------ EXERCISE DATA
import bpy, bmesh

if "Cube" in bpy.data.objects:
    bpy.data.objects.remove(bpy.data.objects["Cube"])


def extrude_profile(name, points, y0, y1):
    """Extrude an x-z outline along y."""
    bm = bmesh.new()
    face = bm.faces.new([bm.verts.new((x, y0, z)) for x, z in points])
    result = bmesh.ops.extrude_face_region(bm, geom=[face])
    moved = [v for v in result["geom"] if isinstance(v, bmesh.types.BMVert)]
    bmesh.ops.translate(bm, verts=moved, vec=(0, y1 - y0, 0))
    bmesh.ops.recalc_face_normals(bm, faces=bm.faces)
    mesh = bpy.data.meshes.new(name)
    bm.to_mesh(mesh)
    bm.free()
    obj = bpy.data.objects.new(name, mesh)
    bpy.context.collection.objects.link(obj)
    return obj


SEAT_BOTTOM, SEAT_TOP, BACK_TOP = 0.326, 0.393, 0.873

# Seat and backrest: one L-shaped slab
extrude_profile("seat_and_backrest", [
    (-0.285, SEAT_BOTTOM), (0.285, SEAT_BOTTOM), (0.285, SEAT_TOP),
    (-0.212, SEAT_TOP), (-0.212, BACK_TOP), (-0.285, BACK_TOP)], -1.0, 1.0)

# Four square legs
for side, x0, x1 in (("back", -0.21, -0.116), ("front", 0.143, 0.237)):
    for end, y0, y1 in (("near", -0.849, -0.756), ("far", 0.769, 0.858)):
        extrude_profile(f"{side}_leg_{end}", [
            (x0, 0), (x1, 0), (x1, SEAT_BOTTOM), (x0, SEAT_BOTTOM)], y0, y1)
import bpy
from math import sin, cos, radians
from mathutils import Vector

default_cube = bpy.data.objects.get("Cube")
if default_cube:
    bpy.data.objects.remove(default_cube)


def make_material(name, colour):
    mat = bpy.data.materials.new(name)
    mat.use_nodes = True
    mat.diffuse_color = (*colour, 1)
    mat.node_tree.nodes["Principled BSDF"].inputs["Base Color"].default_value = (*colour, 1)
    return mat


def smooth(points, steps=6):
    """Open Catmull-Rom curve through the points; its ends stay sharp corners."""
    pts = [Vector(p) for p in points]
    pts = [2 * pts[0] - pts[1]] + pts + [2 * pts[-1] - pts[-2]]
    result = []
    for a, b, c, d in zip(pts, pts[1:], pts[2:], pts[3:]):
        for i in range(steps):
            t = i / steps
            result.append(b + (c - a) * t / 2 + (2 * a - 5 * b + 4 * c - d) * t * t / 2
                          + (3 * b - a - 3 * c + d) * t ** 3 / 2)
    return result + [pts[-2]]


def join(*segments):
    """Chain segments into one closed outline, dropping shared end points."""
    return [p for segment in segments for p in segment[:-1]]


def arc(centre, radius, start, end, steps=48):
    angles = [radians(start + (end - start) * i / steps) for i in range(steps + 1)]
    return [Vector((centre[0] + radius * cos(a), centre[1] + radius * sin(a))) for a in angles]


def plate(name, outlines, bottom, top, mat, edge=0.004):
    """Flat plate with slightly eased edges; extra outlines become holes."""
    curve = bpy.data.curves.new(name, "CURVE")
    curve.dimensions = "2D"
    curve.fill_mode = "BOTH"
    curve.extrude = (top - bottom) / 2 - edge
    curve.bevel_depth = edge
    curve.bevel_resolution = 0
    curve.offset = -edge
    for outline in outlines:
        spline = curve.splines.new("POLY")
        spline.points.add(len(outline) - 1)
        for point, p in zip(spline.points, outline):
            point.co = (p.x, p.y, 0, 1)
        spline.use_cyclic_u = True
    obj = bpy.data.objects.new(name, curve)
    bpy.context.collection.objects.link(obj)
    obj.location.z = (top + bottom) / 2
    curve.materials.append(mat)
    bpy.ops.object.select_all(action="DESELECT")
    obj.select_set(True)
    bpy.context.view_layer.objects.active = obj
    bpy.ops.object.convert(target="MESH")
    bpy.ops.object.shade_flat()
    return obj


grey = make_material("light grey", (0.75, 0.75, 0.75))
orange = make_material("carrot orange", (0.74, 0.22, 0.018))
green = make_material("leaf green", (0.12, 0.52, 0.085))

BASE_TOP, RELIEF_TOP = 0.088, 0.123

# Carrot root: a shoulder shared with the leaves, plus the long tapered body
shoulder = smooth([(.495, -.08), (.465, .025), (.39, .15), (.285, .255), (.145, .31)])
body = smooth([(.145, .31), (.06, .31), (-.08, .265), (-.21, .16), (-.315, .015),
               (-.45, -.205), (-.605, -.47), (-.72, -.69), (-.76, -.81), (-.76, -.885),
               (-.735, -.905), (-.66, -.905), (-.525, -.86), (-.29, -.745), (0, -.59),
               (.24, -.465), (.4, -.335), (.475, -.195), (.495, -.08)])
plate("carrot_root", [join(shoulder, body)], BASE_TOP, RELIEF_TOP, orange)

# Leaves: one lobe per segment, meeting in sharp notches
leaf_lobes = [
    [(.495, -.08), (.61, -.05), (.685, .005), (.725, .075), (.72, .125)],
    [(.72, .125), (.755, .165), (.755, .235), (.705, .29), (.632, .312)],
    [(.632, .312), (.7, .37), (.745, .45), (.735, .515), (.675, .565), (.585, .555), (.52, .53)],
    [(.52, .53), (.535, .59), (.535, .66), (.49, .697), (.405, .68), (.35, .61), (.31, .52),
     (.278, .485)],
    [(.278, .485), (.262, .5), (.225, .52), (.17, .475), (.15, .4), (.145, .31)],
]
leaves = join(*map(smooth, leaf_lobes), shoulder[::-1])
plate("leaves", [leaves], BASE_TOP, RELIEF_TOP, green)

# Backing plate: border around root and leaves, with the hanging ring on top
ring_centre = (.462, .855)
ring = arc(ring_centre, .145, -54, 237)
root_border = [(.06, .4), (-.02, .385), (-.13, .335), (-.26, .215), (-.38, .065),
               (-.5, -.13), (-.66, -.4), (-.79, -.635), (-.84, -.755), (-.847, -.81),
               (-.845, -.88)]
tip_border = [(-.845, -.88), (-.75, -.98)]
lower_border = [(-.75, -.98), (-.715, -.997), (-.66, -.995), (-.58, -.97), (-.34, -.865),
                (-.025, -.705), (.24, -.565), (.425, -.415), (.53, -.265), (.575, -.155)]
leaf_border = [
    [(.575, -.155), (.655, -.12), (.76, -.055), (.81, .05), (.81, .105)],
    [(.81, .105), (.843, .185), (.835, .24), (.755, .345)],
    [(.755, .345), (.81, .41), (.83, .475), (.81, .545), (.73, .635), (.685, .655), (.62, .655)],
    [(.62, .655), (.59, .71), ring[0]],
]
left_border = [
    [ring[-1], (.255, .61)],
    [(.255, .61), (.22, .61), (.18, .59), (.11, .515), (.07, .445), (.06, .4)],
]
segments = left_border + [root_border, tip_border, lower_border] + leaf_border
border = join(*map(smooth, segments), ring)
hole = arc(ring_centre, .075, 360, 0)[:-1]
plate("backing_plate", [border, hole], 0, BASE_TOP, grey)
------------
Each record needs to be duplicated exactly as given.

**SOLUTION TO THIS TASK:**
import bpy, bmesh

if "Cube" in bpy.data.objects:
    bpy.data.objects.remove(bpy.data.objects["Cube"])


def extrude_profile(name, points, y0, y1):
    """Extrude an x-z outline along y."""
    bm = bmesh.new()
    face = bm.faces.new([bm.verts.new((x, y0, z)) for x, z in points])
    result = bmesh.ops.extrude_face_region(bm, geom=[face])
    moved = [v for v in result["geom"] if isinstance(v, bmesh.types.BMVert)]
    bmesh.ops.translate(bm, verts=moved, vec=(0, y1 - y0, 0))
    bmesh.ops.recalc_face_normals(bm, faces=bm.faces)
    mesh = bpy.data.meshes.new(name)
    bm.to_mesh(mesh)
    bm.free()
    obj = bpy.data.objects.new(name, mesh)
    bpy.context.collection.objects.link(obj)
    return obj


SEAT_BOTTOM, SEAT_TOP, BACK_TOP = 0.326, 0.393, 0.873

# Seat and backrest: one L-shaped slab
extrude_profile("seat_and_backrest", [
    (-0.285, SEAT_BOTTOM), (0.285, SEAT_BOTTOM), (0.285, SEAT_TOP),
    (-0.212, SEAT_TOP), (-0.212, BACK_TOP), (-0.285, BACK_TOP)], -1.0, 1.0)

# Four square legs
for side, x0, x1 in (("back", -0.21, -0.116), ("front", 0.143, 0.237)):
    for end, y0, y1 in (("near", -0.849, -0.756), ("far", 0.769, 0.858)):
        extrude_profile(f"{side}_leg_{end}", [
            (x0, 0), (x1, 0), (x1, SEAT_BOTTOM), (x0, SEAT_BOTTOM)], y0, y1)
import bpy
from math import sin, cos, radians
from mathutils import Vector

default_cube = bpy.data.objects.get("Cube")
if default_cube:
    bpy.data.objects.remove(default_cube)


def make_material(name, colour):
    mat = bpy.data.materials.new(name)
    mat.use_nodes = True
    mat.diffuse_color = (*colour, 1)
    mat.node_tree.nodes["Principled BSDF"].inputs["Base Color"].default_value = (*colour, 1)
    return mat


def smooth(points, steps=6):
    """Open Catmull-Rom curve through the points; its ends stay sharp corners."""
    pts = [Vector(p) for p in points]
    pts = [2 * pts[0] - pts[1]] + pts + [2 * pts[-1] - pts[-2]]
    result = []
    for a, b, c, d in zip(pts, pts[1:], pts[2:], pts[3:]):
        for i in range(steps):
            t = i / steps
            result.append(b + (c - a) * t / 2 + (2 * a - 5 * b + 4 * c - d) * t * t / 2
                          + (3 * b - a - 3 * c + d) * t ** 3 / 2)
    return result + [pts[-2]]


def join(*segments):
    """Chain segments into one closed outline, dropping shared end points."""
    return [p for segment in segments for p in segment[:-1]]


def arc(centre, radius, start, end, steps=48):
    angles = [radians(start + (end - start) * i / steps) for i in range(steps + 1)]
    return [Vector((centre[0] + radius * cos(a), centre[1] + radius * sin(a))) for a in angles]


def plate(name, outlines, bottom, top, mat, edge=0.004):
    """Flat plate with slightly eased edges; extra outlines become holes."""
    curve = bpy.data.curves.new(name, "CURVE")
    curve.dimensions = "2D"
    curve.fill_mode = "BOTH"
    curve.extrude = (top - bottom) / 2 - edge
    curve.bevel_depth = edge
    curve.bevel_resolution = 0
    curve.offset = -edge
    for outline in outlines:
        spline = curve.splines.new("POLY")
        spline.points.add(len(outline) - 1)
        for point, p in zip(spline.points, outline):
            point.co = (p.x, p.y, 0, 1)
        spline.use_cyclic_u = True
    obj = bpy.data.objects.new(name, curve)
    bpy.context.collection.objects.link(obj)
    obj.location.z = (top + bottom) / 2
    curve.materials.append(mat)
    bpy.ops.object.select_all(action="DESELECT")
    obj.select_set(True)
    bpy.context.view_layer.objects.active = obj
    bpy.ops.object.convert(target="MESH")
    bpy.ops.object.shade_flat()
    return obj


grey = make_material("light grey", (0.75, 0.75, 0.75))
orange = make_material("carrot orange", (0.74, 0.22, 0.018))
green = make_material("leaf green", (0.12, 0.52, 0.085))

BASE_TOP, RELIEF_TOP = 0.088, 0.123

# Carrot root: a shoulder shared with the leaves, plus the long tapered body
shoulder = smooth([(.495, -.08), (.465, .025), (.39, .15), (.285, .255), (.145, .31)])
body = smooth([(.145, .31), (.06, .31), (-.08, .265), (-.21, .16), (-.315, .015),
               (-.45, -.205), (-.605, -.47), (-.72, -.69), (-.76, -.81), (-.76, -.885),
               (-.735, -.905), (-.66, -.905), (-.525, -.86), (-.29, -.745), (0, -.59),
               (.24, -.465), (.4, -.335), (.475, -.195), (.495, -.08)])
plate("carrot_root", [join(shoulder, body)], BASE_TOP, RELIEF_TOP, orange)

# Leaves: one lobe per segment, meeting in sharp notches
leaf_lobes = [
    [(.495, -.08), (.61, -.05), (.685, .005), (.725, .075), (.72, .125)],
    [(.72, .125), (.755, .165), (.755, .235), (.705, .29), (.632, .312)],
    [(.632, .312), (.7, .37), (.745, .45), (.735, .515), (.675, .565), (.585, .555), (.52, .53)],
    [(.52, .53), (.535, .59), (.535, .66), (.49, .697), (.405, .68), (.35, .61), (.31, .52),
     (.278, .485)],
    [(.278, .485), (.262, .5), (.225, .52), (.17, .475), (.15, .4), (.145, .31)],
]
leaves = join(*map(smooth, leaf_lobes), shoulder[::-1])
plate("leaves", [leaves], BASE_TOP, RELIEF_TOP, green)

# Backing plate: border around root and leaves, with the hanging ring on top
ring_centre = (.462, .855)
ring = arc(ring_centre, .145, -54, 237)
root_border = [(.06, .4), (-.02, .385), (-.13, .335), (-.26, .215), (-.38, .065),
               (-.5, -.13), (-.66, -.4), (-.79, -.635), (-.84, -.755), (-.847, -.81),
               (-.845, -.88)]
tip_border = [(-.845, -.88), (-.75, -.98)]
lower_border = [(-.75, -.98), (-.715, -.997), (-.66, -.995), (-.58, -.97), (-.34, -.865),
                (-.025, -.705), (.24, -.565), (.425, -.415), (.53, -.265), (.575, -.155)]
leaf_border = [
    [(.575, -.155), (.655, -.12), (.76, -.055), (.81, .05), (.81, .105)],
    [(.81, .105), (.843, .185), (.835, .24), (.755, .345)],
    [(.755, .345), (.81, .41), (.83, .475), (.81, .545), (.73, .635), (.685, .655), (.62, .655)],
    [(.62, .655), (.59, .71), ring[0]],
]
left_border = [
    [ring[-1], (.255, .61)],
    [(.255, .61), (.22, .61), (.18, .59), (.11, .515), (.07, .445), (.06, .4)],
]
segments = left_border + [root_border, tip_border, lower_border] + leaf_border
border = join(*map(smooth, segments), ring)
hole = arc(ring_centre, .075, 360, 0)[:-1]
plate("backing_plate", [border, hole], 0, BASE_TOP, grey)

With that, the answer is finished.